Your CV needs to be sensible, but it also needs to show what makes you unique. It’s a difficult balance to strike, but paramount to getting a job. Employers will spend no more than a few minutes glancing through your CV before they decide whether it is worth exploring in detail. Here’s how to send a clear message that gets through to them.
This is the first thing that employers will see when they open your CV. It is your initial sales pitch. Make sure it is well tailored to the job role that you are applying for. You need to inspire the reader to move beyond this introduction, so select your most relevant and impressive skills. This is one of the few parts of your CV that could be written as a paragraph, if you are applying for a role which involves writing, use it as an opportunity to showcase your eloquent and engaging writing style, just be careful not to veer off topic!
Think about the Dates
Experience should be dated, with the most recent experience at the beginning. What you did recently is likely to be the most advanced so you want it to be at the forefront of your CV.
When dating your work experience, check for any long, unaccounted for periods of time. A few weeks is fine, a few months can be okay. Anything above six months could do with an explanation. What you don’t want is your employers imagining the worst; that you are hiding something from them. They may begin to wonder if you lost all enthusiasm for work and just dropped out, whether you went to prison, or were unable to get re-hired in your field. Whatever your reason, whether you fancied a break, you became a stay at home parent or perhaps went travelling, it is always better to explain it in your own words rather than leave them wondering.
Some things can be left out

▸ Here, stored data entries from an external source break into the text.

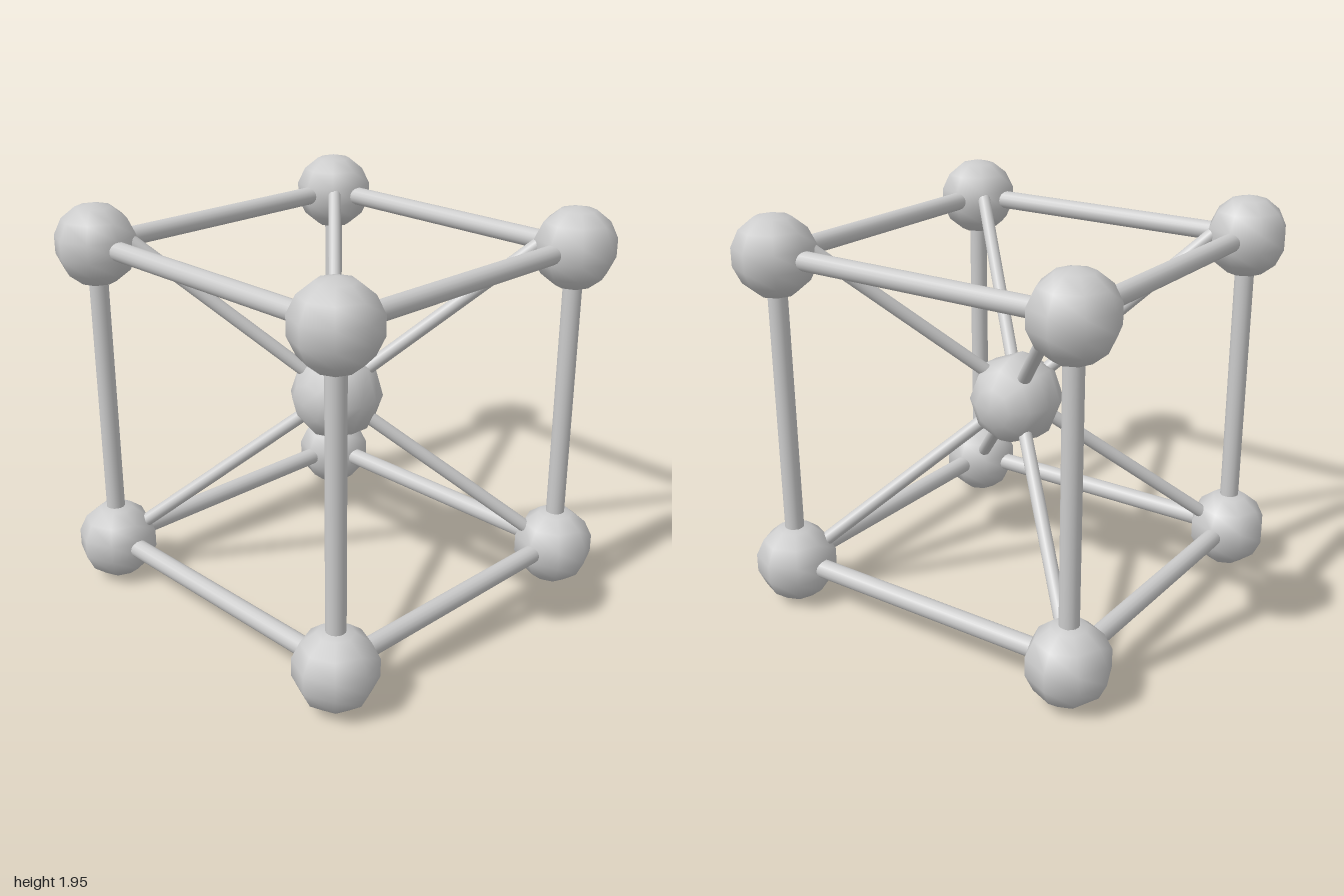
import * as THREE from 'three';

const material = new THREE.MeshStandardMaterial({ color: 0xcccccc });

// Round bar between two points
function bar(name, a, b, radius) {
  const axis = b.clone().sub(a);
  const mesh = new THREE.Mesh(new THREE.CylinderGeometry(radius, radius, axis.length(), 16), material);
  mesh.position.copy(a).add(b).multiplyScalar(0.5);
  mesh.quaternion.setFromUnitVectors(new THREE.Vector3(0, 1, 0), axis.normalize());
  mesh.name = name;
  return mesh;
}

// Low-poly smooth ball
function ball(name, radius, position) {
  const mesh = new THREE.Mesh(new THREE.SphereGeometry(radius, 8, 7), material);
  mesh.position.copy(position);
  mesh.name = name;
  return mesh;
}

export function createModel() {
  const model = new THREE.Group();
  model.name = 'bodyCentredLattice';
  const X = 0.8, Z = 0.775, LOW = 0.2, HIGH = 1.755;
  const V = (x, y, z) => new THREE.Vector3(x, y, z);

  // Centre ball, its poles along z
  const centre = ball('centreBall', 0.227, V(-0.01, 1.006, -0.025));
  centre.rotation.x = Math.PI / 2;
  model.add(centre);

  for (const sx of [-1, 1]) {
    for (const sz of [-1, 1]) {
      // Corner balls and upright edge
      const low = V(sx * X, LOW, sz * Z);
      const high = V(sx * X, HIGH, sz * Z);
      model.add(ball('cornerBall', 0.198, low), ball('cornerBall', 0.198, high));
      model.add(bar('uprightBar', low, high, 0.046));

      // Thin diagonals from the centre ball to the corners
      model.add(bar('diagonalBar', V(sx * 0.08, 1.11, sz * 0.08), V(sx * 0.68, 1.775, sz * 0.665), 0.033));
      model.add(bar('diagonalBar', V(sx * 0.08, 0.93, sz * 0.08), V(sx * 0.73, 0.264, sz * 0.7), 0.033));
    }
  }

  // Horizontal edges
  for (const y of [LOW + 0.005, HIGH]) {
    for (const s of [-1, 1]) {
      model.add(bar('crossBar', V(-X, y, s * Z), V(X, y, s * Z), 0.046));
      model.add(bar('sideBar', V(s * X, y, -Z), V(s * X, y, Z), 0.046));
    }
  }
  return model;
}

Your CV should fit into two pages at most, so prioritise. You may find it hard to decide which hobby or volunteering work is more important than the other. Maybe you can squeeze them all in if you go into less detail. One good principle to follow is to only expand on what is strictly relevant. Do not sacrifice valuable sentences about what programmes you have been trained in during your most recent and relevant job role for details about how you renovated a school in Africa after Uni, no matter how proud you are of it.
Take Advantage of the Online World
Anything which you have left out of your CV, you can always showcase online. Employers who are interested in you may search you on Facebook, Twitter and LinkedIn. Make sure that there is not anything unprofessional in the public domain, but equally take advantage of this opportunity to show who you are. If you own a blog, portfolio or have done work on a website it is a great idea to add a link to your CV. The more of your story that your employer can see, the more they will begin to trust you as a candidate.
CVs need regular attention. Do not neglect your CV for years after making it, you may have learnt a new skill last month which is worth adding under the bullet points of your current role. Allow your CV to grow with you, if you are still evolving so should it.
-Bondburry Recruitment Team